## TRY IT
Find the lines in the records that carry the word "function". Copy each one.

(Extracted data entries)
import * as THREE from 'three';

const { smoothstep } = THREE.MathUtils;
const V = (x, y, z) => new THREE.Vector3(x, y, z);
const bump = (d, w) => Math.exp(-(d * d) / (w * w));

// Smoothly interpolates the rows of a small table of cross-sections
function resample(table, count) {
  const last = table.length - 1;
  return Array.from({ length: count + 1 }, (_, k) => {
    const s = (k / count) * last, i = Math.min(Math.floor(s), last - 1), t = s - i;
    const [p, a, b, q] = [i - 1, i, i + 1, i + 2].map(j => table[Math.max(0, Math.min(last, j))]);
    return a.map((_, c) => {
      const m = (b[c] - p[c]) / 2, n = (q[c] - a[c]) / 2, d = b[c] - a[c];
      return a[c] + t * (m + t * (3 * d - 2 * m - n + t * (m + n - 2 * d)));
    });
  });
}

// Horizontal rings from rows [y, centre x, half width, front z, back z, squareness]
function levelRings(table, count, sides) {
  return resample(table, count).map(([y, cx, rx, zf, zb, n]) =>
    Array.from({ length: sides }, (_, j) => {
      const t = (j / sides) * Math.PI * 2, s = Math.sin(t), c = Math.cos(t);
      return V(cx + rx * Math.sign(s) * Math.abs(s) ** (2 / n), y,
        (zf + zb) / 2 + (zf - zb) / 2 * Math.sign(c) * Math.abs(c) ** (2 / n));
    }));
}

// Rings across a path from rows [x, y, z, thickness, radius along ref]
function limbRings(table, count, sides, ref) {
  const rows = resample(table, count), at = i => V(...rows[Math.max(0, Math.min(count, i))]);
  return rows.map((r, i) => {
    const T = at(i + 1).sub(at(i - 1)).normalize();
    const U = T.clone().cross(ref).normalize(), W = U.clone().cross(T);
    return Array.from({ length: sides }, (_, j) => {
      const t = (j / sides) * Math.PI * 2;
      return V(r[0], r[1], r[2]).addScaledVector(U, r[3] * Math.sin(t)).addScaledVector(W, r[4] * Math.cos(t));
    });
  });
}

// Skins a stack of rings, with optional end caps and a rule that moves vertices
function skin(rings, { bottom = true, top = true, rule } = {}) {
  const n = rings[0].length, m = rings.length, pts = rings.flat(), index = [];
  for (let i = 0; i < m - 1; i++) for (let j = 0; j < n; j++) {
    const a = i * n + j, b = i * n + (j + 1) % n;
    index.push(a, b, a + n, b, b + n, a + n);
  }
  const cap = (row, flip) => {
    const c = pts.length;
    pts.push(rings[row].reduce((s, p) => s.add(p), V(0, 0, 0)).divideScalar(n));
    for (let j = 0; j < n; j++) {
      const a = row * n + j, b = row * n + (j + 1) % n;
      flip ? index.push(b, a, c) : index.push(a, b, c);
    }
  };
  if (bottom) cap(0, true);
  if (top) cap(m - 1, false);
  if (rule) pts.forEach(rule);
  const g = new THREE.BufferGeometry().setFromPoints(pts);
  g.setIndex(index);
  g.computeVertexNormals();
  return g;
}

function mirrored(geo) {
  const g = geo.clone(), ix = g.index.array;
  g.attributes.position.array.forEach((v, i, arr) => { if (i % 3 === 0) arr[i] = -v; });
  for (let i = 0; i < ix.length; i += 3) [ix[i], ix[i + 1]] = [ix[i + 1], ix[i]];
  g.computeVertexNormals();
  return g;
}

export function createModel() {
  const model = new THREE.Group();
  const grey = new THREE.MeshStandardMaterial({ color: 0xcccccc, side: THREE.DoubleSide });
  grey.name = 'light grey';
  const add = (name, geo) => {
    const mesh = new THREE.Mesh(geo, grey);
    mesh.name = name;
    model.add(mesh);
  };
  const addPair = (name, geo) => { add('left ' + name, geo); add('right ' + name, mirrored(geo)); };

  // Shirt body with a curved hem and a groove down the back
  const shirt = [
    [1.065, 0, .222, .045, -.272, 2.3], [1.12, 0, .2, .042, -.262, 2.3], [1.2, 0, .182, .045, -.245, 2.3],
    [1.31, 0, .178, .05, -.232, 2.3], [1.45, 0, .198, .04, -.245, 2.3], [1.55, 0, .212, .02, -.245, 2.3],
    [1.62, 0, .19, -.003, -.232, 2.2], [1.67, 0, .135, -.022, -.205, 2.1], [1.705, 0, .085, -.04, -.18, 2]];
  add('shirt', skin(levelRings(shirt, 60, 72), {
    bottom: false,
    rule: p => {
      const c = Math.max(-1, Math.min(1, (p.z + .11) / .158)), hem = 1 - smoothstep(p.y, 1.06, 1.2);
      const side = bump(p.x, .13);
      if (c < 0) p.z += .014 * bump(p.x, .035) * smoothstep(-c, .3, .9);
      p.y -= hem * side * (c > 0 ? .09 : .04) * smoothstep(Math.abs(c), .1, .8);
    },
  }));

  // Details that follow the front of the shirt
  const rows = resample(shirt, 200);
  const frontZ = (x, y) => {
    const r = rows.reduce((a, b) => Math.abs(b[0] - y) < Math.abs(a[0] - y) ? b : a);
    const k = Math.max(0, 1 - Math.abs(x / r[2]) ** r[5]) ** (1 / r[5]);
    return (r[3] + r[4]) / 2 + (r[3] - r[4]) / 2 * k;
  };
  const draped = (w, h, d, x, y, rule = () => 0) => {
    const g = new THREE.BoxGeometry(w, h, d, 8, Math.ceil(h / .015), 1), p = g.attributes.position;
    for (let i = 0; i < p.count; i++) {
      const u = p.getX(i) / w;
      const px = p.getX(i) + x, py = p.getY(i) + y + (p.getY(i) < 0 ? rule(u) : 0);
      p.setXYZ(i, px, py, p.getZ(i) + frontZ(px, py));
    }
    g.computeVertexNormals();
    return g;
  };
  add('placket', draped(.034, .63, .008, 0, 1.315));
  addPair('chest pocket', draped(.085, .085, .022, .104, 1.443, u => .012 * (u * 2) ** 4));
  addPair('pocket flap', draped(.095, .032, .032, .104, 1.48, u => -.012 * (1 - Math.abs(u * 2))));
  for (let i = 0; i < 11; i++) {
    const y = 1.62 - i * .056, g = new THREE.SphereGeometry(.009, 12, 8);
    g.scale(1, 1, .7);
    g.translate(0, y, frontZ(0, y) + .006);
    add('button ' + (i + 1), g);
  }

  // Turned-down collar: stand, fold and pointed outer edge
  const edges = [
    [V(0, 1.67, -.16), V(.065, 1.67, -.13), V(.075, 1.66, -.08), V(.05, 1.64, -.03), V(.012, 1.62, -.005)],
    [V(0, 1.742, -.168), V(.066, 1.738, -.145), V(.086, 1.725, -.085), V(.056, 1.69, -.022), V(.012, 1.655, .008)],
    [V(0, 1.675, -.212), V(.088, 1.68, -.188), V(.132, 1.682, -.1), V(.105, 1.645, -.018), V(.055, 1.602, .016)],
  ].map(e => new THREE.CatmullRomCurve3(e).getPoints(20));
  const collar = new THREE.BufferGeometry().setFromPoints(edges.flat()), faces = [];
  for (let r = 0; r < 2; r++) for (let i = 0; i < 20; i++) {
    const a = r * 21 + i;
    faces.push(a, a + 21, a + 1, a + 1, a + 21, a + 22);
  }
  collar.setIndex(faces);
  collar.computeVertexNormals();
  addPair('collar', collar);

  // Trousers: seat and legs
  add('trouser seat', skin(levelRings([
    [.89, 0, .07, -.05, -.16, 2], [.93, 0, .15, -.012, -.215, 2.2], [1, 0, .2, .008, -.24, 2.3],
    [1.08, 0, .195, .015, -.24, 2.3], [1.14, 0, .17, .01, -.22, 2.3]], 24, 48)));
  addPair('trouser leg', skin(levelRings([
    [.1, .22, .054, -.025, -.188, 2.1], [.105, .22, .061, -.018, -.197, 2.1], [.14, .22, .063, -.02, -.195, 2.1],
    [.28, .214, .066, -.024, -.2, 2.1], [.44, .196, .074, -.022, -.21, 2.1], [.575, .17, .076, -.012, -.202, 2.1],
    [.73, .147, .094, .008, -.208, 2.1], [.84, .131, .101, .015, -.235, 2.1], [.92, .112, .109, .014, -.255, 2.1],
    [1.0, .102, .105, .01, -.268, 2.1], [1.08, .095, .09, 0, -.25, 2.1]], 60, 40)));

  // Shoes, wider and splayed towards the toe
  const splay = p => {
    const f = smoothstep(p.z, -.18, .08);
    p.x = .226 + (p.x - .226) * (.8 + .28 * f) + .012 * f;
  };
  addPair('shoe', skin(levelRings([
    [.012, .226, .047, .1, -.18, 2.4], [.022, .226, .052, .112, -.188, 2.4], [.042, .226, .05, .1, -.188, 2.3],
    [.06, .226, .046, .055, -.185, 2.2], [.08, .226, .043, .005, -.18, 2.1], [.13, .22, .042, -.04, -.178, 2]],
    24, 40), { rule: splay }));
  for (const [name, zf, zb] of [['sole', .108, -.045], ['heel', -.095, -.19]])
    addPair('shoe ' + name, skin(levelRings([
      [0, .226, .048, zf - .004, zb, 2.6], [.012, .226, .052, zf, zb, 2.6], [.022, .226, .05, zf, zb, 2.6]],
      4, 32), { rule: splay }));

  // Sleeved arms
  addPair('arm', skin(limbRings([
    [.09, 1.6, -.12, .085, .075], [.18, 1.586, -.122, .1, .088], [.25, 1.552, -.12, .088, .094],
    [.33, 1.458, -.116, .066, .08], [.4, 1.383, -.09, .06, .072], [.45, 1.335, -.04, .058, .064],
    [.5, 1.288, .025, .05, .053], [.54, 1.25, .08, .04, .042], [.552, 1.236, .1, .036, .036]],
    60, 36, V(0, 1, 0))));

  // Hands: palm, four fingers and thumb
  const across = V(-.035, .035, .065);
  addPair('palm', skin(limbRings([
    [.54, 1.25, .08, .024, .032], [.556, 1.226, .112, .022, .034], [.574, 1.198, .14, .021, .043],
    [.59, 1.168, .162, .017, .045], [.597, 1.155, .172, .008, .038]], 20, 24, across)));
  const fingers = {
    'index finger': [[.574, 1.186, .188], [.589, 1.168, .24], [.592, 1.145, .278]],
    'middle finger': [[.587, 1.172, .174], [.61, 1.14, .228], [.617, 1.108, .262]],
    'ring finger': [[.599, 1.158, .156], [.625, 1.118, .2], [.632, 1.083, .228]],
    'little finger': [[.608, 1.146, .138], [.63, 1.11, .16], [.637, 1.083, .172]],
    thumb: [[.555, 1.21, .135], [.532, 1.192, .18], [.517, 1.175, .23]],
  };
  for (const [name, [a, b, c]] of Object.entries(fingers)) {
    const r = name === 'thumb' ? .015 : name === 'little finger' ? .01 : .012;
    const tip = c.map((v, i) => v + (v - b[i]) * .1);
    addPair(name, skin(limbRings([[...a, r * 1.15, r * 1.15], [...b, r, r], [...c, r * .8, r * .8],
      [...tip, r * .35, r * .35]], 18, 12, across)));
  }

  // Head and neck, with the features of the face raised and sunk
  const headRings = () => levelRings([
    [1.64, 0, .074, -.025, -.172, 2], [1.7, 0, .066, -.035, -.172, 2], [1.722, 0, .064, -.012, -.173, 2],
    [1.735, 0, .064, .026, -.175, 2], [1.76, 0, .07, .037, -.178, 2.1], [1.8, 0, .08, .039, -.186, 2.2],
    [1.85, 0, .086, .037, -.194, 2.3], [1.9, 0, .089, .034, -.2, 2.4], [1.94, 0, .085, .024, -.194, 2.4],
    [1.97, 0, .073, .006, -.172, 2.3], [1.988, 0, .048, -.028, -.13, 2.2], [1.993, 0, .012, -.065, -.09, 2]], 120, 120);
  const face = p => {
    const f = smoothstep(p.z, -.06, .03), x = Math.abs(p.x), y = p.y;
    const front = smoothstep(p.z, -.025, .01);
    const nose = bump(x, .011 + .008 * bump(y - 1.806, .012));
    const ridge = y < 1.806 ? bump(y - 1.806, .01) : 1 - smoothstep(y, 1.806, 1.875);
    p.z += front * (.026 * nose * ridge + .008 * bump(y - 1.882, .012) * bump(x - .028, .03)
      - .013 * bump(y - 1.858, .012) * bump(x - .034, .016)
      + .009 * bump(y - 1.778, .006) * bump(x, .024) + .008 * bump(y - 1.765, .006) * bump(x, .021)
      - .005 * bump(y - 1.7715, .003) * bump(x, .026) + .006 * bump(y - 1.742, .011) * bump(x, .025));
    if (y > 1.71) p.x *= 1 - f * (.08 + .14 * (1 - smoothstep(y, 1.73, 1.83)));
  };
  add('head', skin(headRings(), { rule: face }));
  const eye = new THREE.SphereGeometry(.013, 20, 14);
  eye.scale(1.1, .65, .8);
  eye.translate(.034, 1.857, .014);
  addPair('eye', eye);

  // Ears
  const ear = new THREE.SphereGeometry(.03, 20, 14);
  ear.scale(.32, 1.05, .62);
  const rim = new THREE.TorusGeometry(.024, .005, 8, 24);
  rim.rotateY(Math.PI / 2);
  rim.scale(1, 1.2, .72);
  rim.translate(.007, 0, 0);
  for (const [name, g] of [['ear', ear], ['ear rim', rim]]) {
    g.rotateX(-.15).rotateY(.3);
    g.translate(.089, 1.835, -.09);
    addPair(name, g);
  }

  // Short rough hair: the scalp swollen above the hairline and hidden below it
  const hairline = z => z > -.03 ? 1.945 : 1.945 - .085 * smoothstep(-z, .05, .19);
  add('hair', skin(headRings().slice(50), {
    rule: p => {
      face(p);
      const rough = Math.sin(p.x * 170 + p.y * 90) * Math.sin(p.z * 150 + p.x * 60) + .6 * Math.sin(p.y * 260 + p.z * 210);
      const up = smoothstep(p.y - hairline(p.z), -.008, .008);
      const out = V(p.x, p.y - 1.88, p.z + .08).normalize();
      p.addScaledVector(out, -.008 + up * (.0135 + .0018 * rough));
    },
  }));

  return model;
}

## COMPLETED EXERCISE
function resample(table, count) {
function levelRings(table, count, sides) {
function limbRings(table, count, sides, ref) {
function skin(rings, { bottom = true, top = true, rule } = {}) {
function mirrored(geo) {
export function createModel() {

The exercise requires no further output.